Entrepreneur panel discussion - photo Chris Kolmatycki.jpg

PropelICT Entrepreneurs Panel Discussion at Volta - photo by Gillian McCraeWhen starting a business, there’s usually not much focus on building a company culture. The focus is on finding product-market fit, finding the right people to join your team, getting customers and of course cash flow. Nowhere is there this “thing” called company culture. But, at the same time, it’s there.

It’s been on my mind because of the constant change I see around me at the startup incubator www.voltaeffect.com that houses and helps tech start-ups get off the ground. There are many micro-company cultures within the building, as well as a special culture within the Volta space as a whole. Having spent seven years in the corporate world, I always found culture an important and core component of a company and I’m always on the look-out for inspiring stories of companies that do it well, and that I can reapply in my own way to my own company. Just like it’s never too early to start talking to customers, it’s never too early to start building a strong company culture. This is because, in my view, company culture has the power to keep people motivated and engaged (and also attract great people to join the team).

Competitive advantage of Culture:

Whereas a company or organizational culture “encompasses values and behaviors that contribute to the unique social and psychological environment of an organization”. Company culture defined only by a plaque on the wall or a catchy slogan can have the opposite effect of what is intended. For a company culture to be a competitive advantage that others simply cannot copy, it needs to be genuine and engrained in every person who joins the team. It’s great for building a strong team, and it great for protection from competition.

HBR had a great article about definitive elements of a winning culture. I’ve heard many varying degrees of agreement or appreciation for company culture. Some people will be skeptics of the ‘soft’ side of values and culture, while others will take it to heart. I for one, believe in the power of a strong company culture.

Startup Culture:

A year ago, the whole world of Startups and startup culture was new for me. There were new phrases and terms (pitch, demo, SaaS), and I found the whole culture surrounding startups fascinating and different from my corporate days.

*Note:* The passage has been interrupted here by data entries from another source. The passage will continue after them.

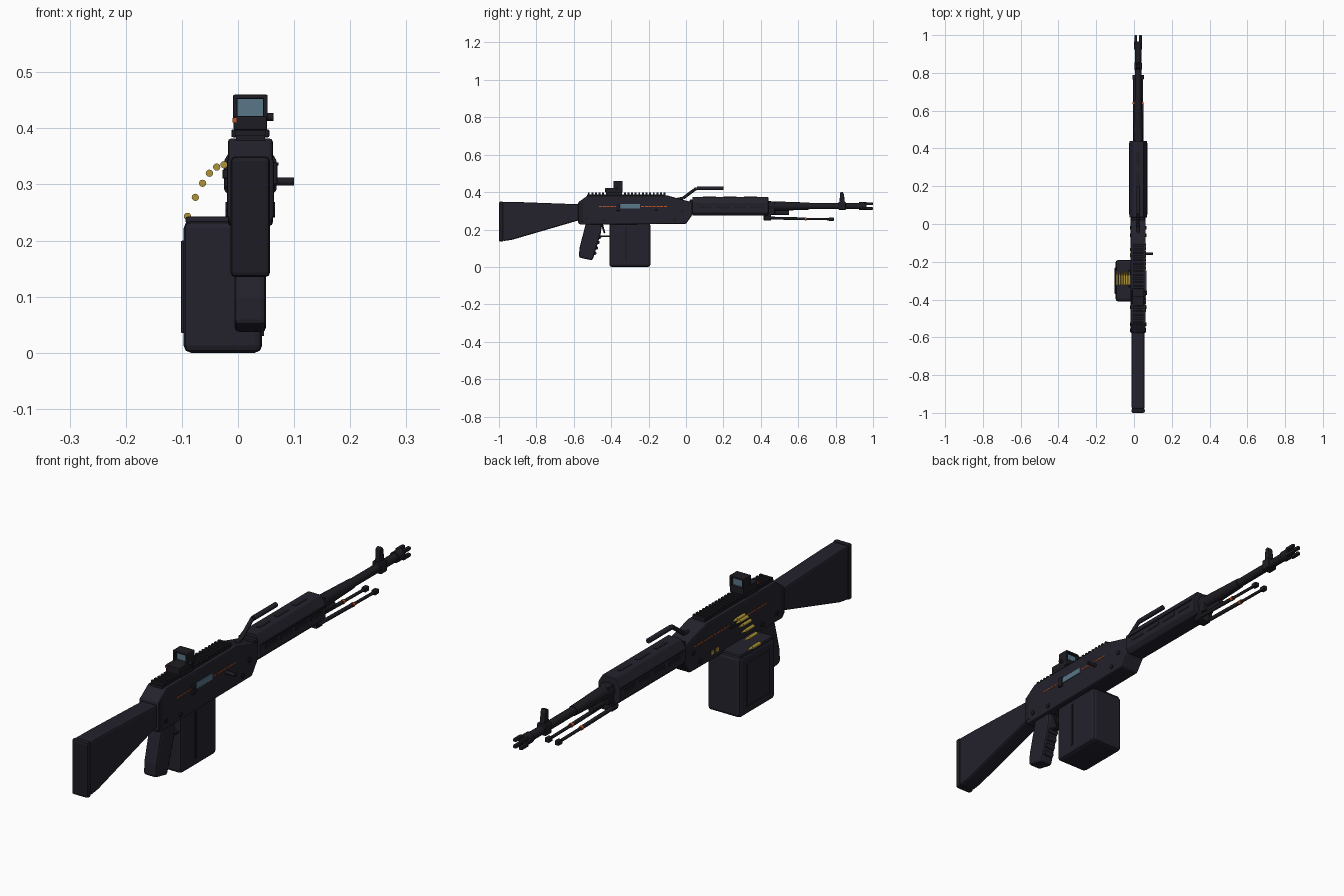
import bpy, bmesh, math
from mathutils import Vector

cube = bpy.data.objects.get("Cube")
if cube:
    bpy.data.objects.remove(cube)

CX = 0.022   # centre plane of the body
BORE = 0.325  # height of the barrel axis


def material(name, rgb, rough=0.6):
    m = bpy.data.materials.new(name)
    m.use_nodes = True
    m.diffuse_color = (*rgb, 1)
    node = m.node_tree.nodes["Principled BSDF"]
    node.inputs["Base Color"].default_value = (*rgb, 1)
    node.inputs["Roughness"].default_value = rough
    return m


BODY = material("charcoal", (0.017, 0.016, 0.026))
METAL = material("dark steel", (0.012, 0.012, 0.017))
BRASS = material("brass", (0.42, 0.3, 0.04))
GLASS = material("blue glass", (0.1, 0.18, 0.25))
ORANGE = material("orange", (0.6, 0.09, 0.01))


def finish(name, bm, mat, bevel=0.0, smooth=False):
    bmesh.ops.recalc_face_normals(bm, faces=bm.faces)
    mesh = bpy.data.meshes.new(name)
    bm.to_mesh(mesh)
    bm.free()
    mesh.materials.append(mat)
    ob = bpy.data.objects.new(name, mesh)
    bpy.context.collection.objects.link(ob)
    if bevel:
        mod = ob.modifiers.new("Bevel", "BEVEL")
        mod.width, mod.segments, mod.limit_method = bevel, 2, "ANGLE"
    if smooth:
        bpy.ops.object.select_all(action="DESELECT")
        ob.select_set(True)
        bpy.context.view_layer.objects.active = ob
        bpy.ops.object.shade_smooth_by_angle(angle=math.radians(40))
    return ob


def prism(name, points, lo, hi, mat=BODY, bevel=0.0, axis="x"):
    """Extrude a (y, z) profile along x, or an (x, z) profile along y."""
    bm = bmesh.new()
    place = (lambda p, t: (t, *p)) if axis == "x" else (lambda p, t: (p[0], t, p[1]))
    face = bm.faces.new([bm.verts.new(place(p, lo)) for p in points])
    out = bmesh.ops.extrude_face_region(bm, geom=[face])
    shift = Vector(place((0, 0), hi - lo))
    for v in out["geom"]:
        if isinstance(v, bmesh.types.BMVert):
            v.co += shift
    return finish(name, bm, mat, bevel)


def box(name, x, y, z, mat=BODY, bevel=0.0):
    return prism(name, [(y[0], z[0]), (y[1], z[0]), (y[1], z[1]), (y[0], z[1])],
                 x[0], x[1], mat, bevel)


def rod(name, a, b, r1, r2=None, mat=METAL, sides=16):
    a, b = Vector(a), Vector(b)
    bm = bmesh.new()
    bmesh.ops.create_cone(bm, cap_ends=True, segments=sides, radius1=r1,
                          radius2=r1 if r2 is None else r2, depth=(b - a).length)
    turn = (b - a).to_track_quat("Z", "Y").to_matrix()
    bmesh.ops.rotate(bm, verts=bm.verts, matrix=turn)
    bmesh.ops.translate(bm, verts=bm.verts, vec=(a + b) / 2)
    return finish(name, bm, mat, smooth=True)


def mid(half):
    return (CX - half, CX + half)


# Shoulder stock with butt pad
prism("stock", [(-0.98, 0.138), (-0.93, 0.145), (-0.57, 0.25), (-0.57, 0.335), (-0.9, 0.347),
                (-0.98, 0.348)], *mid(0.034), bevel=0.008)
box("butt_pad", mid(0.035), (-1, -0.976), (0.135, 0.35), METAL, 0.008)

# Receiver
prism("receiver", [(-0.577, 0.235), (-0.565, 0.226), (0, 0.23), (0.035, 0.28), (0.035, 0.345),
                   (-0.1, 0.382), (-0.525, 0.382), (-0.577, 0.345)], *mid(0.04), bevel=0.006)
box("receiver_collar", mid(0.042), (-0.575, -0.55), (0.24, 0.345), METAL, 0.004)
box("front_collar", mid(0.036), (0.02, 0.05), (0.285, 0.36), METAL, 0.004)

# Top rail with teeth
box("top_rail", mid(0.026), (-0.53, -0.11), (0.375, 0.388), METAL)
for i in range(22):
    y = -0.525 + i * 0.0193
    box("rail_tooth", mid(0.027), (y, y + 0.01), (0.387, 0.397), METAL)

# Painted side lines, pins and hatch
for side in (-1, 1):
    x = CX + side * 0.04
    for i in range(22 if side < 0 else 18):
        y = -0.465 + i * 0.0204
        box("side_stripe", (x - 0.0015, x + 0.0015), (y, y + 0.016), (0.321, 0.325), ORANGE)
    for y, z in ((-0.53, 0.26), (-0.44, 0.25), (-0.06, 0.255), (-0.02, 0.3)):
        rod("receiver_pin", (x, y, z), (x + side * 0.004, y, z), 0.009, sides=12)
box("ejection_port", (0.06, 0.0655), (-0.352, -0.245), (0.312, 0.336), GLASS, 0.001)
box("port_deflector", (0.06, 0.07), (-0.375, -0.352), (0.3, 0.34), METAL, 0.003)
rod("charging_handle", (0.055, -0.158, 0.305), (0.1, -0.158, 0.305), 0.007)
for y in (-0.165, -0.135):
    box("brass_marker", (-0.021, -0.016), (y - 0.009, y + 0.009), (0.25, 0.266), BRASS)

# Pistol grip with finger ridges, trigger and guard
prism("grip", [(-0.535, 0.235), (-0.45, 0.235), (-0.455, 0.18), (-0.5, 0.035), (-0.572, 0.05),
               (-0.57, 0.1)], *mid(0.028), bevel=0.009)
for i in range(4):
    y, z = -0.462 - i * 0.009, 0.16 - i * 0.029
    rod("finger_ridge", (CX - 0.02, y, z), (CX + 0.02, y, z), 0.01, mat=BODY, sides=10)
box("trigger_guard", mid(0.011), (-0.47, -0.4), (0.16, 0.167), METAL)
rod("trigger", (CX, -0.45, 0.23), (CX, -0.435, 0.18), 0.006, 0.004, sides=8)

# Box magazine hanging to one side, with lid and side plates
box("magazine", (-0.097, 0.043), (-0.41, -0.19), (0, 0.235), BODY, 0.013)
box("magazine_lid", (-0.094, 0.02), (-0.4, -0.2), (0.23, 0.243), BODY, 0.005)
box("magazine_latch_plate", (-0.102, -0.095), (-0.37, -0.23), (0.035, 0.2), BODY, 0.003)
box("magazine_rib", (0.04, 0.046), (-0.325, -0.315), (0.03, 0.21), METAL)

# Feed tray and cartridge belt
box("feed_tray", (-0.028, 0), (-0.335, -0.24), (0.31, 0.327), METAL, 0.003)
belt = [(-0.09, 0.243), (-0.076, 0.277), (-0.063, 0.302), (-0.051, 0.32), (-0.038, 0.331),
        (-0.025, 0.335)]
for x, z in belt:
    rod("cartridge", (x, -0.322, z), (x, -0.272, z), 0.0065, mat=BRASS, sides=12)
    rod("cartridge_tip", (x, -0.272, z), (x, -0.25, z), 0.0055, 0.002, BRASS, 12)

# Reflex sight: base, hood frame, lens, knob
box("sight_mount", mid(0.034), (-0.425, -0.35), (0.384, 0.398), METAL, 0.003)
box("sight_base", mid(0.03), (-0.432, -0.34), (0.397, 0.422), METAL, 0.003)
for side in (-1, 1):
    x = CX + side * 0.027
    box("sight_wall", (x - 0.004, x + 0.004), (-0.387, -0.34), (0.415, 0.457), METAL, 0.002)
box("sight_roof", mid(0.031), (-0.387, -0.34), (0.452, 0.46), METAL, 0.003)
box("sight_lens", mid(0.0235), (-0.372, -0.352), (0.42, 0.453), GLASS)
rod("sight_knob", (0.05, -0.37, 0.42), (0.063, -0.37, 0.42), 0.007)
box("sight_light", (-0.0095, -0.003), (-0.434, -0.424), (0.41, 0.418), ORANGE)

# Handguard with vent slots along its sides
outline = [(0.028, 0.374), (0.047, 0.342), (0.047, 0.29), (0.032, 0.274)]
outline = [(CX + x, z) for x, z in outline] + [(CX - x, z) for x, z in reversed(outline)]
prism("handguard", outline, 0.035, 0.44, BODY, 0.003, "y")
for side in (-1, 1):
    x = CX + side * 0.047
    for i in range(4):
        y = 0.07 + i * 0.092
        box("vent_slot", (x - 0.0015, x + 0.0015), (y, y + 0.07), (0.312, 0.326), METAL)
    box("handguard_rib", (x - 0.002, x + 0.003), (0.05, 0.43), (0.334, 0.339), METAL)
for i in range(3):
    box("top_vent", mid(0.008), (0.09 + i * 0.11, 0.16 + i * 0.11), (0.373, 0.3755), METAL)

# Folding carry handle
path = [(-0.045, 0.362), (-0.015, 0.368), (0.055, 0.42), (0.2, 0.42)]
for (y1, z1), (y2, z2) in zip(path, path[1:]):
    rod("carry_handle", (CX, y1, z1), (CX, y2, z2), 0.008, sides=10)
rod("carry_handle_grip", (CX, 0.06, 0.42), (CX, 0.2, 0.42), 0.0095, mat=BODY, sides=10)

# Barrel, gas tube and slotted muzzle
rod("barrel_shroud", (CX, 0.43, BORE), (CX, 0.66, BORE), 0.027, 0.019)
rod("barrel", (CX, 0.4, BORE), (CX, 0.95, BORE), 0.0165)
rod("gas_tube", (CX, 0.42, 0.289), (CX, 0.55, 0.289), 0.012)
box("gas_block", mid(0.022), (0.44, 0.475), (0.28, 0.35), METAL, 0.004)
rod("muzzle", (CX, 0.925, BORE), (CX, 0.965, BORE), 0.021)
for sx in (-1, 1):
    for sz in (-1, 1):
        x, z = CX + sx * 0.0125, BORE + sz * 0.0125
        box("muzzle_prong", (x - 0.007, x + 0.007), (0.955, 1), (z - 0.007, z + 0.007),
            METAL, 0.004)

# Front sight post
box("front_sight_clamp", mid(0.02), (0.815, 0.855), (0.305, 0.348), METAL, 0.005)
prism("front_sight_post", [(0.82, 0.34), (0.85, 0.34), (0.844, 0.39), (0.838, 0.402),
                           (0.824, 0.398)], *mid(0.011), METAL, 0.003)

# Folded bipod
box("bipod_bracket", mid(0.024), (0.415, 0.455), (0.248, 0.29), METAL, 0.004)
for side in (-1, 1):
    x = CX + side * 0.021
    rod("bipod_leg", (x, 0.42, 0.262), (x, 0.64, 0.257), 0.0075, sides=10)
    rod("bipod_lower_leg", (x, 0.63, 0.257), (x, 0.78, 0.255), 0.0058, sides=10)
    rod("bipod_band", (x, 0.635, 0.257), (x, 0.645, 0.257), 0.0085, mat=ORANGE, sides=10)
    box("bipod_foot", (x - 0.009, x + 0.009), (0.765, 0.79), (0.246, 0.264), METAL, 0.003)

From my point of view, startup culture involves reliance on a good and fast internet connection, an unlimited supply of Red Bull, moral support from fellow startups and founders, and tireless dedication (grit and hustle) to getting the company off the ground seven days a week. While I didn’t mention integrity, honesty, collaboration, agility, performance or results, they’re being acted upon every day. How does that compare to your experience of company culture?

Stories of Culture:

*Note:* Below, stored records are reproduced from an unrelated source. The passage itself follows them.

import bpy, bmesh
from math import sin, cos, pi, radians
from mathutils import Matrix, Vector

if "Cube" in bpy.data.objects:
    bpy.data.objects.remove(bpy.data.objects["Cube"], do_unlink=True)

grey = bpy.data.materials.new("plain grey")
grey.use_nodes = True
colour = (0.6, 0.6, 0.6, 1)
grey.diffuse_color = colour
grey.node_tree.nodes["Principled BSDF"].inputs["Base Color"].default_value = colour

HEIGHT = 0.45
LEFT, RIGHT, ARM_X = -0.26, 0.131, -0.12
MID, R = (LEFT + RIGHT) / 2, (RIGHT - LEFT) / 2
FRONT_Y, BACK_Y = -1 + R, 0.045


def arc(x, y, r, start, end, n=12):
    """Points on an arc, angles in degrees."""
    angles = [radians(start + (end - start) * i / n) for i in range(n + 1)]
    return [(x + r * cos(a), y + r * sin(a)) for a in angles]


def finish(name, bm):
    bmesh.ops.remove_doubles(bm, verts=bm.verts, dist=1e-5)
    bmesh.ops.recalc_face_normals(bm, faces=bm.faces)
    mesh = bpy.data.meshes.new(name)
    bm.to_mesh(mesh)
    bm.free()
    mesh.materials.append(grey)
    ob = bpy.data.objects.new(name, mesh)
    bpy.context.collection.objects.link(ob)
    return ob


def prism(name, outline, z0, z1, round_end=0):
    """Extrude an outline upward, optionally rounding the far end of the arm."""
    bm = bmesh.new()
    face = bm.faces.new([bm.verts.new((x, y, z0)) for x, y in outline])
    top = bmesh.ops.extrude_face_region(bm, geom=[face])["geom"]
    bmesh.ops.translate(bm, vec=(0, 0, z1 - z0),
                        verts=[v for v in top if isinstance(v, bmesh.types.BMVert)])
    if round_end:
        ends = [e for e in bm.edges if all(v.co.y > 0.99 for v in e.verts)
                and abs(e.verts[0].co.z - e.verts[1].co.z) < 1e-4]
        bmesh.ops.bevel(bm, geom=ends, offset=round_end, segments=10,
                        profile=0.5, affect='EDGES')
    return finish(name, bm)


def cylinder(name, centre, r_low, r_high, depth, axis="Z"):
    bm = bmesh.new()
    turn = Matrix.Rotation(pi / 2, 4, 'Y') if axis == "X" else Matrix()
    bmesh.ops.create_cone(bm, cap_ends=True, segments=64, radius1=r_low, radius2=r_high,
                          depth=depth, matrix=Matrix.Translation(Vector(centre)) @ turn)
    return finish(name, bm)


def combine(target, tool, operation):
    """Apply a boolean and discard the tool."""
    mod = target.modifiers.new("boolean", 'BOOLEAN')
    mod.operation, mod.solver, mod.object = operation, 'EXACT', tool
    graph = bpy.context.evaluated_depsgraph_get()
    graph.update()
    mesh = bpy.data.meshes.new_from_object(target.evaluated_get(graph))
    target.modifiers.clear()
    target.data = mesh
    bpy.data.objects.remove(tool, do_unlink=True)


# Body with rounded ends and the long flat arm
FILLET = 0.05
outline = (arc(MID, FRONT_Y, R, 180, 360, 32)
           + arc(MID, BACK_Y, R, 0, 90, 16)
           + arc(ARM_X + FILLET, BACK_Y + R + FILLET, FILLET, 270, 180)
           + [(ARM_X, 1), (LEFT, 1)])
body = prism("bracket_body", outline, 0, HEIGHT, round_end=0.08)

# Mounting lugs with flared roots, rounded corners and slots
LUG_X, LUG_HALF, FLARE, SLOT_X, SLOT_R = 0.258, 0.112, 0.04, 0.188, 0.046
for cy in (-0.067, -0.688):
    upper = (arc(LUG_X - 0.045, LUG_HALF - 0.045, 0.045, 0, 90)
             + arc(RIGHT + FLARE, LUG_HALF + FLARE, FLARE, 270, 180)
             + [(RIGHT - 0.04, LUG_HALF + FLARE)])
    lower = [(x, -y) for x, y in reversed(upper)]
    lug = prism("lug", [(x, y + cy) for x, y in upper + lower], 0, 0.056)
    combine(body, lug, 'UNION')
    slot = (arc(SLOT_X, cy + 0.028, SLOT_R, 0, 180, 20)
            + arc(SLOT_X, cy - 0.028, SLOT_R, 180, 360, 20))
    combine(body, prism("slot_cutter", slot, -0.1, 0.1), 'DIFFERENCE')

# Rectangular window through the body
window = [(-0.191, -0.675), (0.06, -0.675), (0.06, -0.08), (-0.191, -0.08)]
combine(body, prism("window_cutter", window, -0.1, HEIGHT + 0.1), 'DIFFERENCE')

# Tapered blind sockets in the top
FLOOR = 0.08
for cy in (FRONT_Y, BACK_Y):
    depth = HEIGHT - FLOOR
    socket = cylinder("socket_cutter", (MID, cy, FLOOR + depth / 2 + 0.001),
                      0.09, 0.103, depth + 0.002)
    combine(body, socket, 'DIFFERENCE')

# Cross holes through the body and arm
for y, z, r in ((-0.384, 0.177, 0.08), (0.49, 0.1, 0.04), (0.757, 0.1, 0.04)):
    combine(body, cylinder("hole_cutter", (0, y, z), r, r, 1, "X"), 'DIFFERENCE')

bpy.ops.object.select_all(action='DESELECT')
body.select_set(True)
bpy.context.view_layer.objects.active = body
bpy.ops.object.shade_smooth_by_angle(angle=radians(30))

I came across the Netflix story of company culture, and they clearly illustrate how they live their company culture and values: “Like every company, we try to hire well, unlike many companies we practice: adequate performance gets a generous severance package so that we can open up a slot to find a star for that role”. Another company, Fibernetics, has a fantastic story of how they completely turned around their company culture to one that leverages passion and gets people engaged with the ‘I’m In!’ mantra.

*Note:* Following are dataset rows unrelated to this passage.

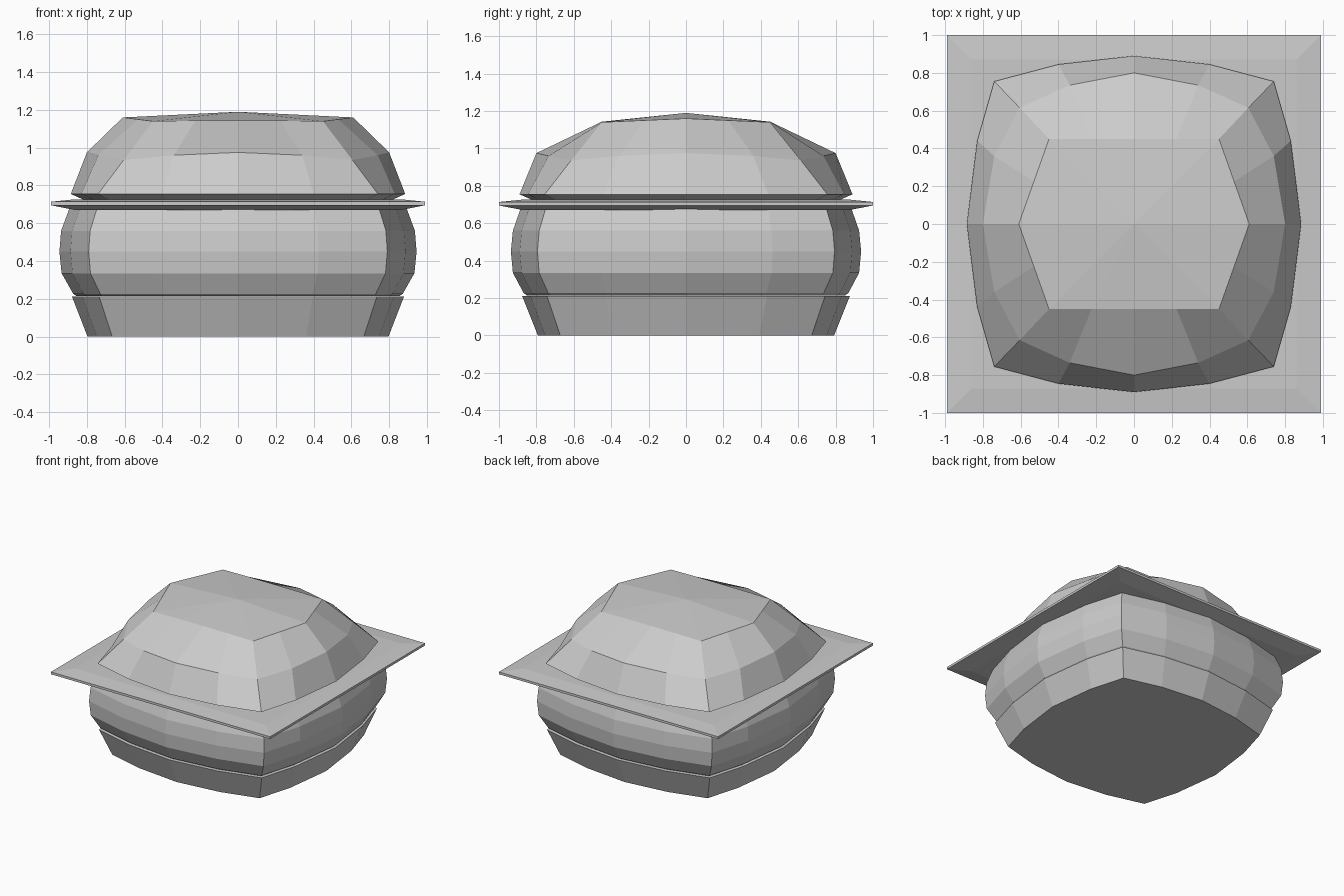
import bpy, bmesh

if "Cube" in bpy.data.objects:
    bpy.data.objects.remove(bpy.data.objects["Cube"])

# Rounded-square outline: one quarter, mirrored into 16 points
QUARTER = [(0.885, 0), (0.83, 0.44), (0.74, 0.755), (0.4, 0.845)]


def full_ring(q, top):
    """Rotate-mirror a quarter (side mid to just before top mid) into a full ring."""
    up = q + [top]
    left = [(-p[0], *p[1:]) for p in reversed(q)]
    half = up + left
    low = [(p[0], -p[1], *p[2:]) for p in reversed(half[1:-1])]
    return half + low


OUTLINE = full_ring(QUARTER, (0, 0.89))


def scaled(z, sx, sy=None):
    sy = sy or sx
    return [(x * sx, y * sy, z) for x, y in OUTLINE]


def loft(name, rings, apex=None):
    """Skin matching rings; cap the bottom flat, the top flat or to an apex."""
    bm = bmesh.new()
    loops = [[bm.verts.new(p) for p in r] for r in rings]
    n = len(rings[0])
    for a, b in zip(loops, loops[1:]):
        for i in range(n):
            j = (i + 1) % n
            bm.faces.new((a[i], a[j], b[j], b[i]))
    bm.faces.new(list(reversed(loops[0])))
    if apex:
        tip = bm.verts.new(apex)
        for i in range(n):
            bm.faces.new((loops[-1][i], loops[-1][(i + 1) % n], tip))
    else:
        bm.faces.new(loops[-1])
    bmesh.ops.recalc_face_normals(bm, faces=bm.faces)
    mesh = bpy.data.meshes.new(name)
    bm.to_mesh(mesh)
    bm.free()
    obj = bpy.data.objects.new(name, mesh)
    bpy.context.collection.objects.link(obj)
    return obj


# Bottom bun
loft("bottom_bun", [scaled(0, 0.9, 0.89), scaled(0.212, 0.993, 0.985)])

# Patty with bulging sides
loft("patty", [scaled(z, sx, sy) for z, sx, sy in [
    (0.214, 0.965, 0.955), (0.226, 0.985, 0.975), (0.335, 1.055, 1.04),
    (0.45, 1.068, 1.052), (0.56, 1.058, 1.04), (0.675, 1.01, 0.995)]])


# Cheese slice: thin square, slightly thicker toward the middle
def square(s, z):
    return [(0.99 * s, s, z), (-0.99 * s, s, z), (-0.99 * s, -s, z), (0.99 * s, -s, z)]


loft("cheese_slice", [square(0.87, 0.67), square(1, 0.695), square(1, 0.714), square(0.87, 0.727)])

# Top bun: rim, shoulder ring, six-sided crown rising to a low peak
shoulder = full_ring([(0.8, 0, 0.975), (0.74, 0.36, 0.96), (0.605, 0.615, 0.935),
                      (0.34, 0.735, 0.96)], (0, 0.8, 0.975))
crown = full_ring([(0.61, 0, 1.16), (0.53, 0.225, 1.15), (0.45, 0.45, 1.14),
                   (0.225, 0.45, 1.143)], (0, 0.45, 1.143))
loft("top_bun", [scaled(0.727, 0.93), scaled(0.755, 1), shoulder, crown], (0, 0, 1.19))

Creating a Culture:

What’s on my mind is how we can build a company culture while we’re still a small budding company so that as we grow it grows with us. While I’m still working through it together with my team, here are some questions that I’ve put down for myself to help and guide us through all the possibilities towards defining our culture:

-        Why are you doing what you’re doing?

-        What impact can you have within your industry, nationally, globally?

-        What values do you apply when making important decisions?

-        How would you describe your company if it were a person?

-        How do your every-day actions reflect the strategy and vision for the company?

What questions would you ask?